• SUPPLIED DATA
------
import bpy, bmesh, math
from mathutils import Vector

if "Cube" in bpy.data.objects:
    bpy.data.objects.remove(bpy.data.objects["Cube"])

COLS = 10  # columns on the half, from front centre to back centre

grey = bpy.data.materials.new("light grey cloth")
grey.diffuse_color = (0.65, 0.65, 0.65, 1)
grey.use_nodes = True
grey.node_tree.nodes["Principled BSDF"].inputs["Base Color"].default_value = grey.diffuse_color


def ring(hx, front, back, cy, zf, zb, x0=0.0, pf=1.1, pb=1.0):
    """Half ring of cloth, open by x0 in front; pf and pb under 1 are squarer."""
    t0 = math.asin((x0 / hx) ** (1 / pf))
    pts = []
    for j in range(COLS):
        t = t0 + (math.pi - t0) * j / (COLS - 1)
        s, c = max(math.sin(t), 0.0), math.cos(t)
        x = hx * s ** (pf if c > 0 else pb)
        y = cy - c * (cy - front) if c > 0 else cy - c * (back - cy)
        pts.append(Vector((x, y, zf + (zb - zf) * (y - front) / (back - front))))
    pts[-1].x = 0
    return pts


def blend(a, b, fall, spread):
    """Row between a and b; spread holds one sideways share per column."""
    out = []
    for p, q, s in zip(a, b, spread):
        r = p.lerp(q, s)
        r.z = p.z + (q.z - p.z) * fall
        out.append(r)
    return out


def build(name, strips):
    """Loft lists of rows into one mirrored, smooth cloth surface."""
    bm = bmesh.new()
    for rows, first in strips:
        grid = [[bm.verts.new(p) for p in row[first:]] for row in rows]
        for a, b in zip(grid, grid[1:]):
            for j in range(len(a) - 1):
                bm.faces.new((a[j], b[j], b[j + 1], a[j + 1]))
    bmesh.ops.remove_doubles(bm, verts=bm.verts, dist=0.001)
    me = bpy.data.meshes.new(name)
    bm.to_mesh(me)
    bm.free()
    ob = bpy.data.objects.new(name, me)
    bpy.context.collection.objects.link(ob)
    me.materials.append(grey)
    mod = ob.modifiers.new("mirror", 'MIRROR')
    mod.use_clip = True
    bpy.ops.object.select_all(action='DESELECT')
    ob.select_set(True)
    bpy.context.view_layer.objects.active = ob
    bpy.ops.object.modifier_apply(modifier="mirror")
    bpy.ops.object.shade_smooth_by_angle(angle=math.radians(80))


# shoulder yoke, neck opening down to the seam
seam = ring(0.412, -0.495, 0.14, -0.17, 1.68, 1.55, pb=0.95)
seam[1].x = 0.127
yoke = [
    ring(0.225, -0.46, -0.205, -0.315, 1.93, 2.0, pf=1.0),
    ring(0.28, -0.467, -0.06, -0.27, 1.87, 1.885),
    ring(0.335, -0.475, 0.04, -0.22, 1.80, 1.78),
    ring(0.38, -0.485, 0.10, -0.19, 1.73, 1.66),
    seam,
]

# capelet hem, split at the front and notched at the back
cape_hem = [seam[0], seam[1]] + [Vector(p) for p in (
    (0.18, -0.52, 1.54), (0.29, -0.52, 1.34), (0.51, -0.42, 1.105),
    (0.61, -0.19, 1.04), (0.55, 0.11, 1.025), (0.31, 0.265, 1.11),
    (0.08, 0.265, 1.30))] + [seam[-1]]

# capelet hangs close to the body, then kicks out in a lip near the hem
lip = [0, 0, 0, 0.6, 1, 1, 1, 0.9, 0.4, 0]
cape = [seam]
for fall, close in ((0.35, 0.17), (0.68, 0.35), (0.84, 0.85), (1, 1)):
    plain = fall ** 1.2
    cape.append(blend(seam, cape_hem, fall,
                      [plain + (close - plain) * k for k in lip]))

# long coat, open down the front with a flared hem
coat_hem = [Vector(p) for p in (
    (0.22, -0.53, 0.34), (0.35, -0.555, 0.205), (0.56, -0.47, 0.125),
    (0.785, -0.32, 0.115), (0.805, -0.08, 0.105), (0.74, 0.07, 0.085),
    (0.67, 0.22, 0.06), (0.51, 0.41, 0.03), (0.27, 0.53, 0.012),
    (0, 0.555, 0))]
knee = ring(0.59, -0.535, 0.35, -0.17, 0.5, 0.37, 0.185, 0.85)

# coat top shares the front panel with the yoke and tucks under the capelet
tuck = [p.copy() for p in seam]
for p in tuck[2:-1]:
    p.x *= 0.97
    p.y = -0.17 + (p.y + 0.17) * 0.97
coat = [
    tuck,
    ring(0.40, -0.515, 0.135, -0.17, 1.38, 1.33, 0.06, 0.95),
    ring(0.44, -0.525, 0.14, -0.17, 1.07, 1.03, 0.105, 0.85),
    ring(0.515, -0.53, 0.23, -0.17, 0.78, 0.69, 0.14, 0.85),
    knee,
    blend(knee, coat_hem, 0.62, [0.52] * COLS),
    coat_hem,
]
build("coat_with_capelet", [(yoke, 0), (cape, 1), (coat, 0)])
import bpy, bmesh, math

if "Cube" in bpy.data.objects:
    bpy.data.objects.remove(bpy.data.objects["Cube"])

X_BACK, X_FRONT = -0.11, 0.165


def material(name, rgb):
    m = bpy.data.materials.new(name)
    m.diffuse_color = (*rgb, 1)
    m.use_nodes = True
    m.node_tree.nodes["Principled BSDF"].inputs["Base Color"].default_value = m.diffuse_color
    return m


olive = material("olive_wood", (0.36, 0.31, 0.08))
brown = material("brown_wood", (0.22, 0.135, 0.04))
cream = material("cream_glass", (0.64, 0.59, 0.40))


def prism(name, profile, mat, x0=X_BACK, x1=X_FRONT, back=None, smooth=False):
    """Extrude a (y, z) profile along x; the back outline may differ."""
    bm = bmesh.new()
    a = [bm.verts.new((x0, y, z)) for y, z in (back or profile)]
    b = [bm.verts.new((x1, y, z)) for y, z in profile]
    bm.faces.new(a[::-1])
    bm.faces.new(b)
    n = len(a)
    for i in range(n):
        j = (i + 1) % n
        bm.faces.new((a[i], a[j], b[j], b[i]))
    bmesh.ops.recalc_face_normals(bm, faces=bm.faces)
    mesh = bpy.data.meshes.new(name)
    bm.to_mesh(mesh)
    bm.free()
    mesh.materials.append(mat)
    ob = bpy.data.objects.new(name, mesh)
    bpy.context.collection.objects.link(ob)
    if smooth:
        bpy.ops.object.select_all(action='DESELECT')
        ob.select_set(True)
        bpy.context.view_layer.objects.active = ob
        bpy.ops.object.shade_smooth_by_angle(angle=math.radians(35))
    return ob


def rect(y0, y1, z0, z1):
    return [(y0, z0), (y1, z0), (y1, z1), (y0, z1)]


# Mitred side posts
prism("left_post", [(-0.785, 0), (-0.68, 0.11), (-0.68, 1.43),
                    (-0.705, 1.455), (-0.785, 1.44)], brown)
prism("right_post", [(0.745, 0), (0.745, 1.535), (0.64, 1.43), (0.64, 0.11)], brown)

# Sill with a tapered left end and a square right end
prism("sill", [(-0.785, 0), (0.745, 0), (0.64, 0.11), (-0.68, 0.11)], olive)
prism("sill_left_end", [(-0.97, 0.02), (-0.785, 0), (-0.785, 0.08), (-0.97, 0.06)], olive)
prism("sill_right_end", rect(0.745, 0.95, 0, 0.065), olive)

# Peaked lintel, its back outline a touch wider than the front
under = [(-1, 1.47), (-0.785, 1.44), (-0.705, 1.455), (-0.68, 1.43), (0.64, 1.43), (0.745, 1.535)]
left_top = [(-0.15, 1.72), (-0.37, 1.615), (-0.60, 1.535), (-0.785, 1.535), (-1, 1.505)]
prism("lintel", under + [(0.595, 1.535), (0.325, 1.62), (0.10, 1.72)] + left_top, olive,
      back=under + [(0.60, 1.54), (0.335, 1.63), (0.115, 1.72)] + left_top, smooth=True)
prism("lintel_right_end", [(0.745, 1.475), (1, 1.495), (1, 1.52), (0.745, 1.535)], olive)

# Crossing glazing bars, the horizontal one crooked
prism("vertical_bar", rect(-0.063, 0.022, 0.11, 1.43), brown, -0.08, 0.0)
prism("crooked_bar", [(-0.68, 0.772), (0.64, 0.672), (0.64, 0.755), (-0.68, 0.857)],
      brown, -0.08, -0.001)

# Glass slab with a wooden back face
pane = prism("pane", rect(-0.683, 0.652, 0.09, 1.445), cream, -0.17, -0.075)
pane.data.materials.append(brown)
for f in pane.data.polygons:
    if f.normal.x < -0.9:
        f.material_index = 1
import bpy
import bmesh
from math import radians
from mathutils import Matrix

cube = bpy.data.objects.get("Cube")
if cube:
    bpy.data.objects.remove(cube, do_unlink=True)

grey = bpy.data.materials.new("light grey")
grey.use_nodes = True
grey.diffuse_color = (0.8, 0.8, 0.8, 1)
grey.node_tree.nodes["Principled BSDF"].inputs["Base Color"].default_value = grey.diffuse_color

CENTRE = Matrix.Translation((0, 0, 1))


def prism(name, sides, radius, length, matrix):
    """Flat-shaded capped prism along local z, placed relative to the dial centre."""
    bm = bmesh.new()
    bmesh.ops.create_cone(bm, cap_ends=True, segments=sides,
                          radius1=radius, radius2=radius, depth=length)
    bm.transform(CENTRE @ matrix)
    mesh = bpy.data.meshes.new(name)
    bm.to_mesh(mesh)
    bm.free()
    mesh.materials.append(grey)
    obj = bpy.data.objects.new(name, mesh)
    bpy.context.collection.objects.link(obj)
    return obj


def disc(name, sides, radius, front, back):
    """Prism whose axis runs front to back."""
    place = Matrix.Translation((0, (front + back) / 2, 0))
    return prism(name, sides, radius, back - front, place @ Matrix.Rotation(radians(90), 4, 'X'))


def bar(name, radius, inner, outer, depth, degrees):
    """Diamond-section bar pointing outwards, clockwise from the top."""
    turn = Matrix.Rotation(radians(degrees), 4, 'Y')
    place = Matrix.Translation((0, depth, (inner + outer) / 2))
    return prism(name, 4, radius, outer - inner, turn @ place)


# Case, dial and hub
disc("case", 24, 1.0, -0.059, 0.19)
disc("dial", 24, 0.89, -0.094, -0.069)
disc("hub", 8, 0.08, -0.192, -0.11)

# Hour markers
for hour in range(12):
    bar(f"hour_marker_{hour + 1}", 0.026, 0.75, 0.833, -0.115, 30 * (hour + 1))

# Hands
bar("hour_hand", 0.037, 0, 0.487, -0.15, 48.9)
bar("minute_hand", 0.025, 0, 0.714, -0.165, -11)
------
• TASK TO CARRY OUT
Wherever the word "outline" occurs in the data above, copy the line it sits in.

• TASK RESPONSE
    """Extrude a (y, z) profile along x; the back outline may differ."""
# Peaked lintel, its back outline a touch wider than the front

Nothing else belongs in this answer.